Loggie, J. A. (1910). Sidney Turner’s the Kennel Encylopedia. 3, pp. 1249-1252.
Osborne, M. (1959). The popular Shetland Sheepdog. New York: Arco.
Interesting Dates and Sizes:
Shetland Collie Club (1908) "height shall not exceed 15 inches...A register shall be kept of members' dogs 12 to 15 inches."
Scottish Shetland Collie Club (1909) "height about 12 inches and weight from 10 to 14 pounds" but seems to have been interpreted as a 12 inch maximum height.
Dogs benched at Crufts in 1910 ranged from 13 to 16 inches at the shoulder
Crufts 1911 longer, lower dogs, 10 to 12 inches
Scottish Shetland Collie Club (1913) ideal height 12 inches
English Shetland Collie Club (1914) ideal height 12 inches
Scottish Shetland Collie Club (1914) ideal height 12 inches at maturity, fixed at 10 months. (Smooth coated specimens were explicitly barred for the first time in the same year.)
English Shetland Sheepdog Club (1923) From 12 to 15 inches, the ideal being halfway.

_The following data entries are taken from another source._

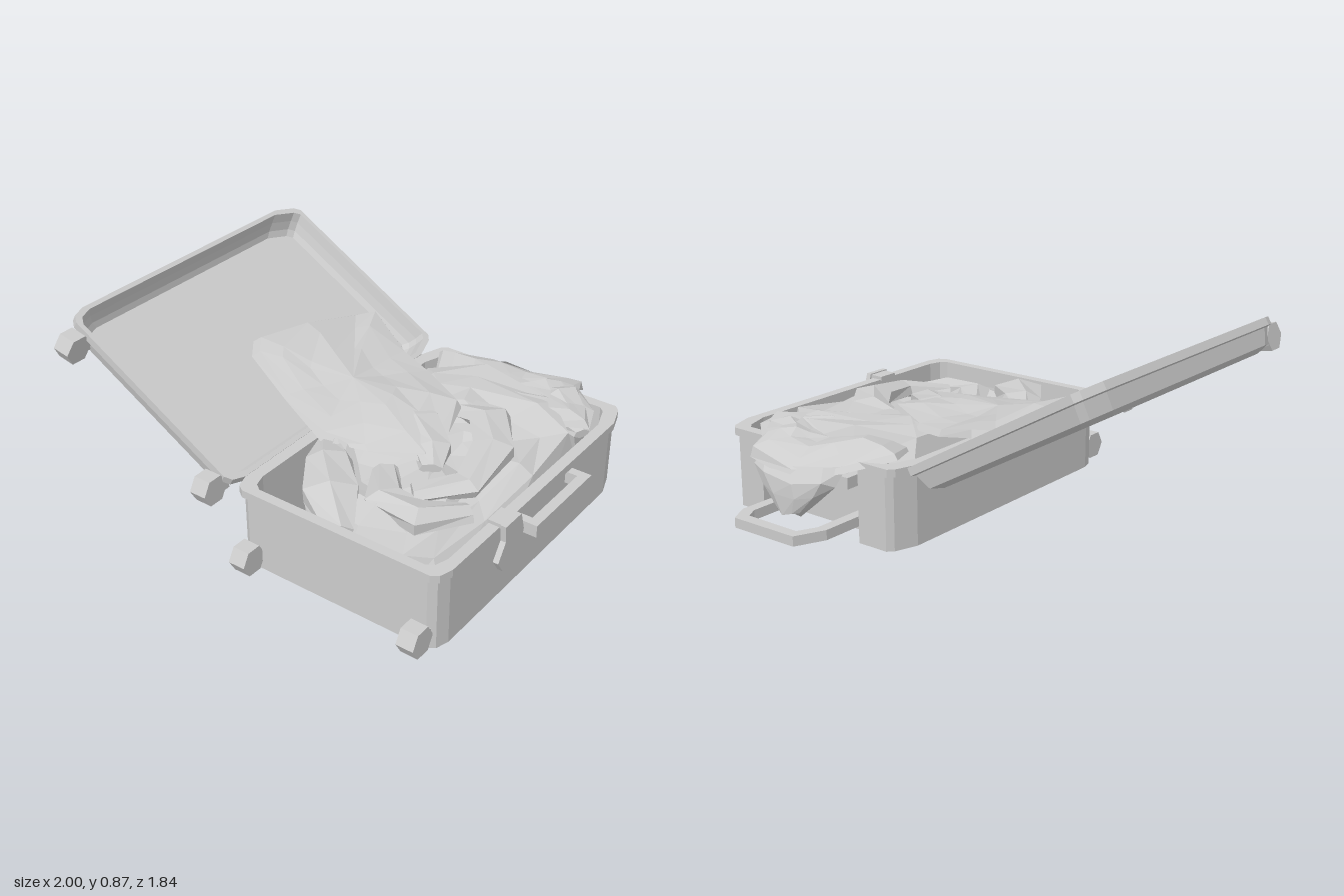
import * as THREE from 'three';

const mat = new THREE.MeshStandardMaterial({ color: 0xcccccc, flatShading: true, side: THREE.DoubleSide });

function add(parent, name, geo, x = 0, y = 0, z = 0) {
  const m = new THREE.Mesh(geo, mat);
  m.name = name;
  m.position.set(x, y, z);
  parent.add(m);
  return m;
}

const box = (w, h, d) => new THREE.BoxGeometry(w, h, d);

// Rectangle with two-step corners as [x, z], anticlockwise from above; optional notch in the back edge
function outline(x0, x1, z0, z1, notch) {
  const right = [[0, z1 - 0.08], [0, z0 + 0.13], [0.035, z0 + 0.025], [0.06, z0]];
  const front = [[0.05, z1], [0.018, z1 - 0.022]];
  const back = notch ? [[notch[1], z0], [notch[1], notch[2]], [notch[0], notch[2]], [notch[0], z0]] : [];
  const half = [...front, ...right];
  return [...half.map(([d, z]) => [x1 - d, z]), ...back, ...half.reverse().map(([d, z]) => [x0 + d, z])];
}

// Flat plan shape raised to a height
function slab(pts, h, hole) {
  const vec = (list) => list.map(([x, z]) => new THREE.Vector2(x, -z));
  const s = new THREE.Shape(vec(pts));
  if (hole) s.holes.push(new THREE.Path(vec(hole)));
  return new THREE.ExtrudeGeometry(s, { depth: h, bevelEnabled: false }).rotateX(-Math.PI / 2);
}

// Faceted skin through rings of equal point count
function skin(rings) {
  const pos = [];
  for (let i = 0; i < rings.length - 1; i++) {
    const n = rings[i].length;
    for (let j = 0; j < n; j++) {
      const k = (j + 1) % n;
      const [a, b, c, d] = [rings[i][j], rings[i][k], rings[i + 1][k], rings[i + 1][j]];
      pos.push(...a, ...b, ...c, ...a, ...c, ...d);
    }
  }
  const g = new THREE.BufferGeometry();
  g.setAttribute('position', new THREE.Float32BufferAttribute(pos, 3));
  g.computeVertexNormals();
  return g;
}

const crumple = (x, z) => Math.sin(11 * x + 5 * z) * 0.5 + Math.sin(17 * z - 8 * x + 1) * 0.5;

// Crumpled cloth: an outline that closes to a centre above and to a point below.
// profile holds [scale, lift] for each inner ring
function cloth(outer, centre, under, profile, bump) {
  const ring = (s, lift, b) => outer.map(([x, y, z]) => {
    const px = centre[0] + (x - centre[0]) * s, pz = centre[2] + (z - centre[2]) * s;
    const w = b * crumple(px, pz);
    return [px + w * 0.6, centre[1] + (y - centre[1]) * s + lift + w, pz - w * 0.6];
  });
  return skin([outer.map(() => under), outer, ...profile.map(([s, l]) => ring(s, l, bump)), ring(0, 0, 0)]);
}

// Six-sided flattened roll of cloth along [x, y, z, halfWidth] points
function roll(path) {
  const rings = path.map(([x, y, z, r], i) => {
    const a = path[Math.max(i - 1, 0)], b = path[Math.min(i + 1, path.length - 1)];
    const l = Math.hypot(b[0] - a[0], b[2] - a[2]);
    const px = -(b[2] - a[2]) / l, pz = (b[0] - a[0]) / l;
    return Array.from({ length: 6 }, (_, k) => {
      const t = k * Math.PI / 3 + i * 0.25;
      return [x + px * r * Math.cos(t), y + 0.5 * r * Math.sin(t), z + pz * r * Math.cos(t)];
    });
  });
  const cap = (p) => Array(6).fill(p.slice(0, 3));
  return skin([cap(path[0]), ...rings, cap(path[path.length - 1])]);
}

// Hexagonal wheel with a corner towards the front
function wheel(parent, x, y, z, tilt = 0) {
  const g = new THREE.Group();
  g.name = 'wheel';
  g.position.set(x, y, z);
  g.rotation.z = tilt;
  add(g, 'wheelTread', new THREE.CylinderGeometry(0.067, 0.067, 0.08, 6).rotateZ(Math.PI / 2));
  add(g, 'wheelBracket', box(0.07, 0.06, 0.05), 0, 0, -0.06);
  parent.add(g);
}

export function createModel() {
  const root = new THREE.Group();
  root.name = 'openSuitcase';

  // Base shell with a recess at the back for the pull handle
  const base = new THREE.Group();
  base.name = 'base';
  root.add(base);
  const outer = outline(-0.08, 0.9, -0.65, 0.8, [0.13, 0.7, -0.54]);
  add(base, 'baseFloor', slab(outer, 0.02));
  add(base, 'baseWalls', slab(outer, 0.31, outline(-0.045, 0.865, -0.61, 0.765, [0.09, 0.74, -0.5])), 0, 0.02, 0);
  add(base, 'baseRim', slab(outline(-0.1, 0.915, -0.66, 0.81), 0.035, outline(-0.045, 0.865, -0.61, 0.765)), 0, 0.33, 0);
  add(base, 'recessTop', box(0.57, 0.02, 0.12), 0.415, 0.32, -0.55);

  // Lid tray, folded open on the right-hand side
  const lid = new THREE.Group();
  lid.name = 'lid';
  lid.position.set(-0.1, 0.367, 0);
  lid.rotation.z = -Math.PI / 6;
  root.add(lid);
  const lidRing = ([inset, y]) => outline(-1.01 + inset, -inset, -0.66 + inset, 0.81 - inset).map(([x, z]) => [x, y, z]);
  const flat = (y) => Array(12).fill([-0.505, y, 0.075]);
  const lidProfile = [[0.075, -0.13], [0.035, -0.11], [0.015, -0.04], [0, -0.035], [0, 0],
    [0.022, 0], [0.032, -0.045], [0.045, -0.085], [0.062, -0.11]];
  add(lid, 'lidShell', skin([flat(-0.13), ...lidProfile.map(lidRing), flat(-0.11)]));
  add(root, 'hinge', box(0.05, 0.03, 1.22), -0.1, 0.35, 0.12);

  // Wheels on the front end of both halves
  wheel(root, -0.005, 0.07, 0.85);
  wheel(root, 0.83, 0.07, 0.85);
  wheel(root, -0.195, 0.34, 0.85);
  wheel(root, -0.925, 0.755, 0.85, -0.2);

  // Pull handle
  add(root, 'pullHandle', slab([[0.64, -0.53], [0.64, -0.83], [0.59, -0.92], [0.25, -0.915], [0.19, -0.78], [0.19, -0.53],
    [0.24, -0.53], [0.24, -0.78], [0.28, -0.865], [0.56, -0.865], [0.59, -0.81], [0.59, -0.53]], 0.045), 0, 0.04, 0);

  // Grab handle behind the hanging cloth
  add(root, 'backHandle', slab([[0.69, -0.53], [0.69, -0.7], [0.14, -0.7], [0.14, -0.53],
    [0.18, -0.53], [0.18, -0.66], [0.65, -0.66], [0.65, -0.53]], 0.05), 0, 0.25, 0);

  // Side handle
  add(root, 'sideHandle', slab([[0.89, 0.26], [1, 0.26], [1, -0.18], [0.89, -0.18],
    [0.89, -0.14], [0.955, -0.14], [0.955, 0.22], [0.89, 0.22]], 0.055), 0, 0.265, 0);

  // Loose closing strap
  const strap = new THREE.Shape([[-0.415, 0.385], [-0.41, 0.31], [-0.46, 0.235], [-0.42, 0.175], [-0.29, 0.24],
    [-0.275, 0.3], [-0.3, 0.385]].map(([x, y]) => new THREE.Vector2(x, y)));
  add(root, 'strap', new THREE.ExtrudeGeometry(strap, { depth: 0.025, bevelEnabled: false }).rotateY(Math.PI / 2), 0.925, 0, 0);
  add(root, 'strapTop', box(0.09, 0.02, 0.1), 0.905, 0.37, 0.355);

  // Clothes
  const clothes = new THREE.Group();
  clothes.name = 'clothes';
  root.add(clothes);
  const pile = [[0.865, 0.15, 0], [0.85, 0.2, -0.35], [0.7, 0.28, -0.56], [0.25, 0.3, -0.58], [0, 0.28, -0.45],
    [-0.02, 0.28, -0.1], [-0.02, 0.25, 0.35], [0.06, 0.2, 0.55], [0.2, 0.16, 0.7], [0.42, 0.13, 0.775],
    [0.68, 0.1, 0.76], [0.8, 0.1, 0.62], [0.85, 0.12, 0.3]];
  add(clothes, 'clothesPile', cloth(pile, [0.38, 0.38, 0.05], [0.4, 0.04, 0.1],
    [[0.87, 0.13], [0.72, 0.12], [0.55, 0.09], [0.38, 0.06], [0.2, 0.03]], 0.04));
  add(clothes, 'shirtOverLid', cloth([[0.46, 0.38, 0.22], [0.42, 0.41, 0.02], [0.36, 0.42, -0.17], [0.1, 0.42, -0.32],
    [-0.08, 0.44, -0.38], [-0.35, 0.52, -0.5], [-0.41, 0.52, -0.43], [-0.5, 0.56, -0.15], [-0.57, 0.57, 0.12],
    [-0.52, 0.54, 0.19], [-0.27, 0.45, 0.27], [0, 0.38, 0.36], [0.2, 0.38, 0.3]],
  [-0.1, 0.49, 0], [-0.1, 0.4, 0], [[0.94, 0.02], [0.7, 0.025], [0.4, 0.015]], 0.014));
  add(clothes, 'shirtOverBack', cloth([[0.85, 0.36, -0.43], [0.8, 0.37, -0.56], [0.66, 0.37, -0.68], [0.63, 0.31, -0.78],
    [0.38, 0.27, -0.8], [0.15, 0.32, -0.72], [-0.03, 0.38, -0.58], [0.05, 0.36, -0.42], [0.3, 0.37, -0.28], [0.62, 0.37, -0.3]],
  [0.4, 0.38, -0.53], [0.4, 0.33, -0.5], [[0.93, 0.03], [0.75, 0.05], [0.5, 0.05], [0.25, 0.01]], 0.022));

  // Cloth hanging down behind the back wall, as level loops tapering to the hem
  const hang = [[0.33, 0.24, -0.69, 0.08], [0.27, 0.23, -0.75, 0.065], [0.2, 0.16, -0.775, 0.045], [0.12, 0.07, -0.79, 0.025]]
    .map(([y, w, z, d], i) => Array.from({ length: 8 }, (_, k) => {
      const t = k * Math.PI / 4 + i * 0.2;
      return [0.4 + w * Math.cos(t), y + 0.015 * Math.sin(3 * t), z - d * Math.sin(t)];
    }));
  add(clothes, 'hangingCloth', skin([...hang, Array(8).fill([0.4, 0.12, -0.79])].reverse()));

  // Sleeves and folds lying on the pile
  const folds = [
    [[0, 0.36, 0.3, 0.05], [0.1, 0.37, 0.43, 0.1], [0.24, 0.35, 0.6, 0.13], [0.38, 0.3, 0.74, 0.07]],
    [[0.1, 0.42, -0.12, 0.08], [0.28, 0.41, 0.02, 0.1], [0.42, 0.39, 0.14, 0.09], [0.48, 0.37, 0.24, 0.05]],
    [[0.3, 0.38, -0.22, 0.08], [0.5, 0.41, -0.18, 0.1], [0.63, 0.4, 0.0, 0.1], [0.66, 0.37, 0.25, 0.08], [0.5, 0.35, 0.4, 0.06]],
    [[0.52, 0.36, -0.6, 0.06], [0.64, 0.39, -0.56, 0.09], [0.75, 0.35, -0.46, 0.08], [0.82, 0.33, -0.42, 0.04]],
    [[0.3, 0.33, 0.3, 0.06], [0.42, 0.34, 0.48, 0.09], [0.6, 0.33, 0.5, 0.1], [0.74, 0.32, 0.34, 0.06]],
  ];
  folds.forEach((p, i) => add(clothes, 'sleeve' + (i + 1), roll(p)));

  return root;
}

American Shetland Sheepdog Association (1929) 12 to 15 inches
Reading this information you can see the tiny size of our shelties is not unusual, perhaps we should have called them 'Foundation Shetland Sheepdogs' instead of Toy Shelties, either way, one can see the size of our dogs has a long history within the breed. The larger shelties are a relatively new change.